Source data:
+++++

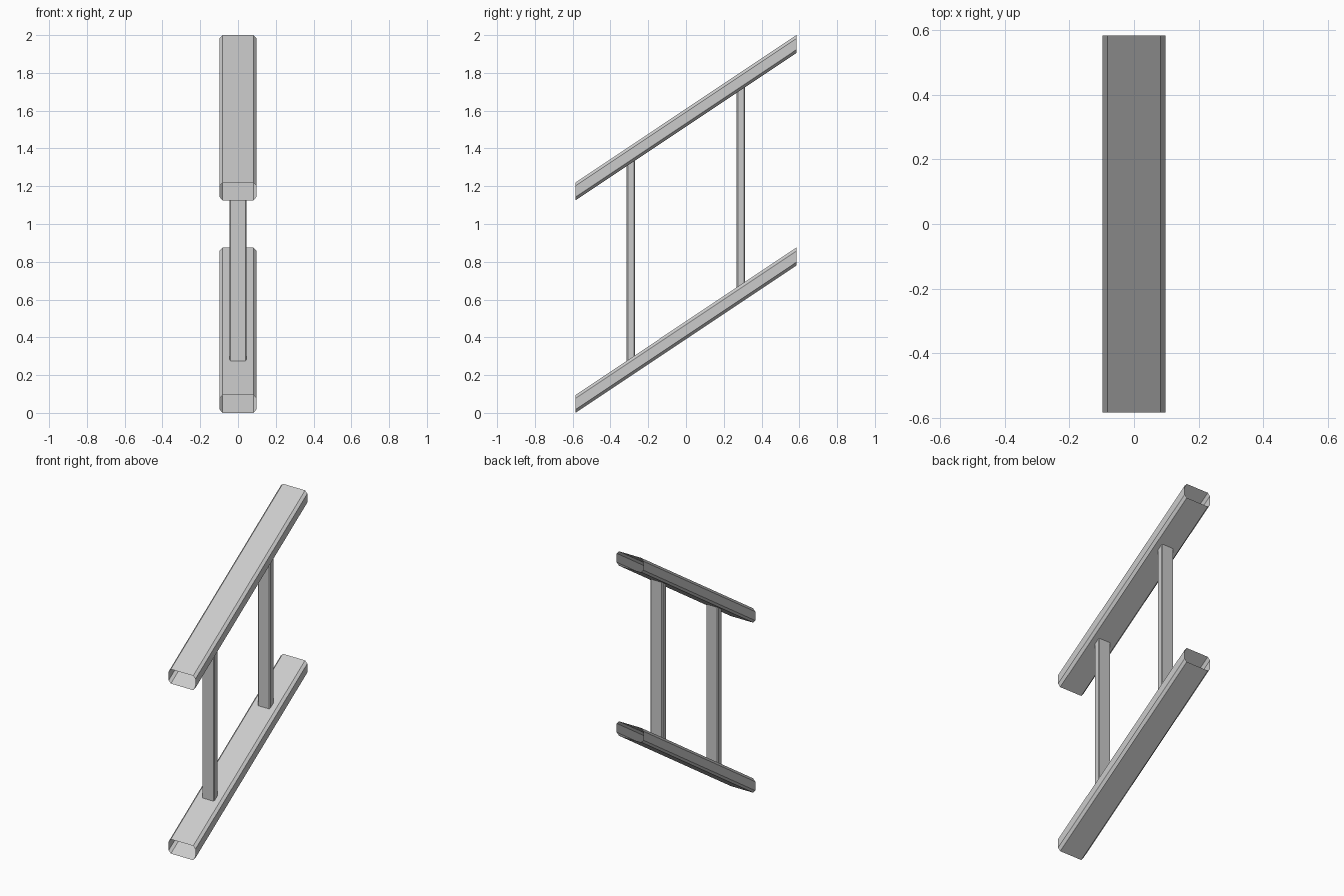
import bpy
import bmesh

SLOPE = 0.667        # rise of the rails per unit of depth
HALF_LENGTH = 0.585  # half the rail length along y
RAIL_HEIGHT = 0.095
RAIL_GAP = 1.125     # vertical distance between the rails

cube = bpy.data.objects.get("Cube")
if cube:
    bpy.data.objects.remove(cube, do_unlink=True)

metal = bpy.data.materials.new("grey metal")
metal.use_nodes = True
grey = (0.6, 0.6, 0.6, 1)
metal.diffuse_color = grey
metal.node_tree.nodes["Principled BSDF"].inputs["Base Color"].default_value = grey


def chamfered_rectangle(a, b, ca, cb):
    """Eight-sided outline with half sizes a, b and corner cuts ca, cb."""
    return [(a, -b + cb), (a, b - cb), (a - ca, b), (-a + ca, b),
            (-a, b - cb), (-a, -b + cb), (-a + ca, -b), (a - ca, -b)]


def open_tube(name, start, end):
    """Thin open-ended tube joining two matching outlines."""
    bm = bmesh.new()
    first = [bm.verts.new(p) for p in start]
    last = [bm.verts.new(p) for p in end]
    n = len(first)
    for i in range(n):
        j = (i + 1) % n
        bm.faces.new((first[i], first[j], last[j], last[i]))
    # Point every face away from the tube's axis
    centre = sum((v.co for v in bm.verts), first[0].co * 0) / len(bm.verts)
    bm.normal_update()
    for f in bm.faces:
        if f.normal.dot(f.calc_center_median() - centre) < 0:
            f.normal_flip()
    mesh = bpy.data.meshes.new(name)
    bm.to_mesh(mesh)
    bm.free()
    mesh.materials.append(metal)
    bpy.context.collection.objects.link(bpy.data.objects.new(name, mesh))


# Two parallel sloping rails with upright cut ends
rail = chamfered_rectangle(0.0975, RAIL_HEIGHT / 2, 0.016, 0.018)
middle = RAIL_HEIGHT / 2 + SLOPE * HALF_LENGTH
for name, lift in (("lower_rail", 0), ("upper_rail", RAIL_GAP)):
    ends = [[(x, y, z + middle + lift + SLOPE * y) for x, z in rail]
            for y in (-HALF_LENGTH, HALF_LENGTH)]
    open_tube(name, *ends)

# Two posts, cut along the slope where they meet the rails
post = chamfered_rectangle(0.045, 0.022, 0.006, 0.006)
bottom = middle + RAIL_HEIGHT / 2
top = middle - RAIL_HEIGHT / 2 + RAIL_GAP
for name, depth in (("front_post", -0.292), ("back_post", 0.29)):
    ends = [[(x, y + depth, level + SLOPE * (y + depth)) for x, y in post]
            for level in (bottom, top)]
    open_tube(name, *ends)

+++++

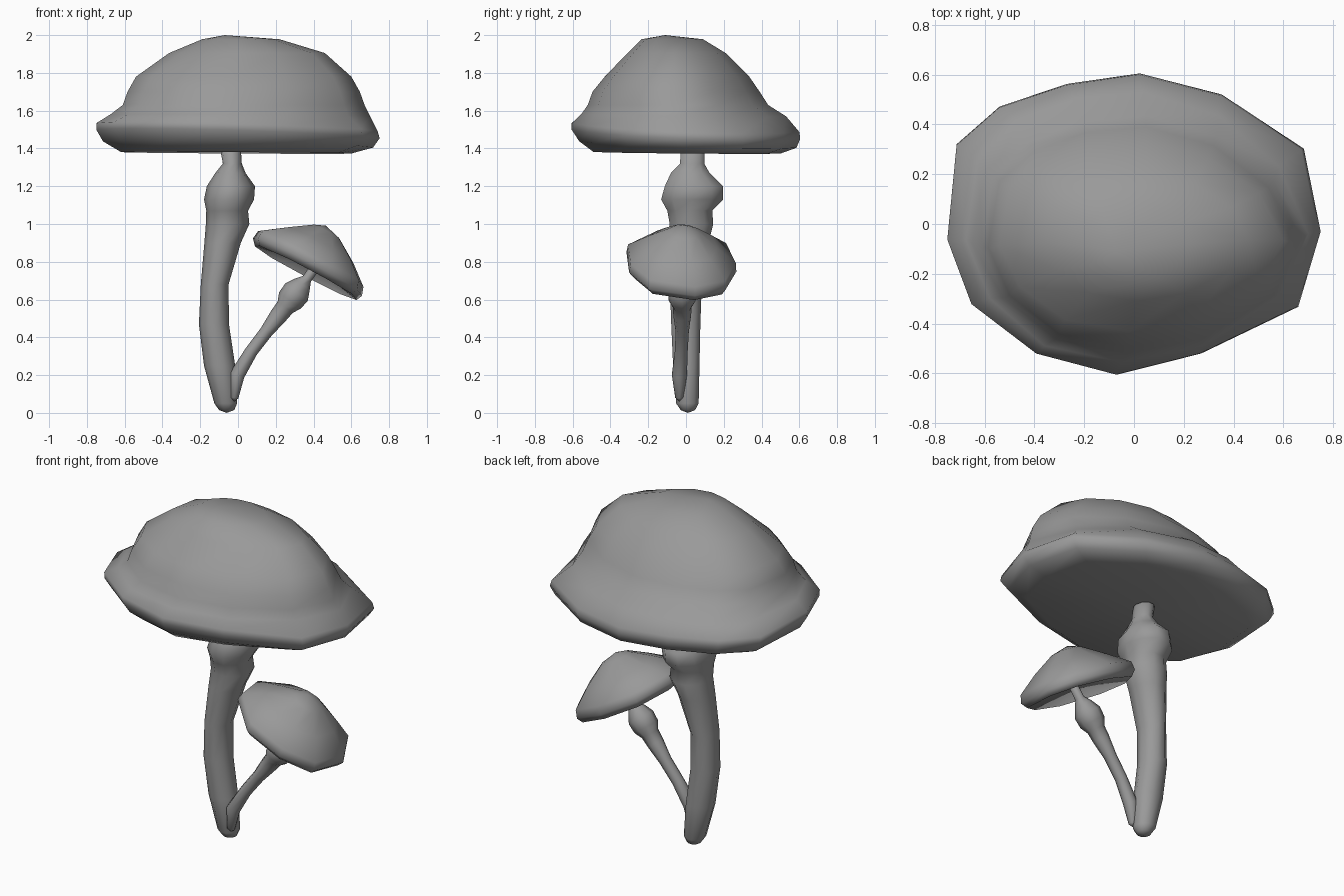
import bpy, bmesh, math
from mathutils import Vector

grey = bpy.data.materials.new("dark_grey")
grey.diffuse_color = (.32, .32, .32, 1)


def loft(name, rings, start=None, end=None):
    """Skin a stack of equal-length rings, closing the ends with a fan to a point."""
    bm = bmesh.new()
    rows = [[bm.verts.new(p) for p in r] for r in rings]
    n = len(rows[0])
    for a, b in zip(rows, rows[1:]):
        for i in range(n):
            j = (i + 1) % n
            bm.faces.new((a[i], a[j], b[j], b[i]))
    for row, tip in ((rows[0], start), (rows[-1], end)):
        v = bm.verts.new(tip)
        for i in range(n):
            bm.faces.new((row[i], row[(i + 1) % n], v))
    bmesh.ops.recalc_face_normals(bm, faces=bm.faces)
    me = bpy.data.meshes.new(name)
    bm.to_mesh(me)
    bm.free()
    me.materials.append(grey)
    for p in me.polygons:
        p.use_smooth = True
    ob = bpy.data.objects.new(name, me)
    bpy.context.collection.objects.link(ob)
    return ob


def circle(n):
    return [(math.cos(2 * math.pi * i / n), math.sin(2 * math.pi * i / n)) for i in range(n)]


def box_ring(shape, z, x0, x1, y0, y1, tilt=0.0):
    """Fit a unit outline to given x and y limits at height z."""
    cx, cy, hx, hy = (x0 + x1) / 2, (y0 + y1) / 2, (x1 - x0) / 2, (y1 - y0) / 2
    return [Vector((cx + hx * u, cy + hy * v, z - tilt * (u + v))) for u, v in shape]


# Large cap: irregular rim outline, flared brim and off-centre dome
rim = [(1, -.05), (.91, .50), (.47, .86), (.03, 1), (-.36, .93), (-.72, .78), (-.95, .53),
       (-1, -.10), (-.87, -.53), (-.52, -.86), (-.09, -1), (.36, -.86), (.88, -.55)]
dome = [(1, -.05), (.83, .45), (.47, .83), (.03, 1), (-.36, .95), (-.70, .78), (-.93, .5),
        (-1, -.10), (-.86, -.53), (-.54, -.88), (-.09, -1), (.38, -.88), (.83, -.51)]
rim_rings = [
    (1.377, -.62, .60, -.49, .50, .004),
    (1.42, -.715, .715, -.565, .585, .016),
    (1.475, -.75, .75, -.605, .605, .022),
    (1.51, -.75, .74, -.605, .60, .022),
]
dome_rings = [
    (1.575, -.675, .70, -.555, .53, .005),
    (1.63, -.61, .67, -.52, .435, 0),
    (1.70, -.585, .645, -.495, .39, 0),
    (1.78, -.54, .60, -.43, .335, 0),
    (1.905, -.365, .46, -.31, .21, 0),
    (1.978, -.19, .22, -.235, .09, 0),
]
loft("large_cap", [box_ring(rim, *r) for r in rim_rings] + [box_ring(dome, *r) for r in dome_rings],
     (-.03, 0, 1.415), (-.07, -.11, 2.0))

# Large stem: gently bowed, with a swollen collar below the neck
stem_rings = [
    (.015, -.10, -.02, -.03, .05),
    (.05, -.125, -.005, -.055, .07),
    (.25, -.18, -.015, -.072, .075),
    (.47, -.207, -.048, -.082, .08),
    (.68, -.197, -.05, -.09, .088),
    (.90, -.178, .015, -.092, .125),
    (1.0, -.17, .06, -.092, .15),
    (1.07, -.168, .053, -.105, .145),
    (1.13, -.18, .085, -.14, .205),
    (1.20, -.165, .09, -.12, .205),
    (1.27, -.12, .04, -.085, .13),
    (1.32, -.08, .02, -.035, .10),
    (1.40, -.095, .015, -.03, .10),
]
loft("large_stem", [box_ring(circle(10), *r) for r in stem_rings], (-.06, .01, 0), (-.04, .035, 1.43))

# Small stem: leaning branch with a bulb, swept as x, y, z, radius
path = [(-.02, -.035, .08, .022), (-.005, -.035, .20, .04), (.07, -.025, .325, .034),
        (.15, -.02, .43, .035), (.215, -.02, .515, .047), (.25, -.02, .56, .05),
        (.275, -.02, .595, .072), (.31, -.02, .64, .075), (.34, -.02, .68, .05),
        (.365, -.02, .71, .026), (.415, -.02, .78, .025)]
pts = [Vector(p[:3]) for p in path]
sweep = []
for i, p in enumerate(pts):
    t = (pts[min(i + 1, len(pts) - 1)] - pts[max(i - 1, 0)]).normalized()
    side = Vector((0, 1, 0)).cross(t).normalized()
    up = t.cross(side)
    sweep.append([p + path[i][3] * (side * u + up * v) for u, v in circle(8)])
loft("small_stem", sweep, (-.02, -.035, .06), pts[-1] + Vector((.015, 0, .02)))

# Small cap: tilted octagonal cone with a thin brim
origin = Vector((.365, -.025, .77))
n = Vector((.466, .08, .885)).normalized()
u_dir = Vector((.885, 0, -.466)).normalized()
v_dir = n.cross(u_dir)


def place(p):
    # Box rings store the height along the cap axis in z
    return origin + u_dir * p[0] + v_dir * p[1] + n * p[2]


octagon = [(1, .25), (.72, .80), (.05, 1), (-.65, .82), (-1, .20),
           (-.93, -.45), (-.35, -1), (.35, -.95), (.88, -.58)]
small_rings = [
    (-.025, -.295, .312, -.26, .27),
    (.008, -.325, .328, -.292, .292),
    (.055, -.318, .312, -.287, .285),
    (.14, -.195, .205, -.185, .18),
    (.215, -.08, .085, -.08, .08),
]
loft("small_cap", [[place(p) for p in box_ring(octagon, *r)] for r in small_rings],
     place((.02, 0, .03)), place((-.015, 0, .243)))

+++++

= TASK =
Tell how many lines of the records above hold the string "grey". Give no other text.

= ANSWER SECTION =
7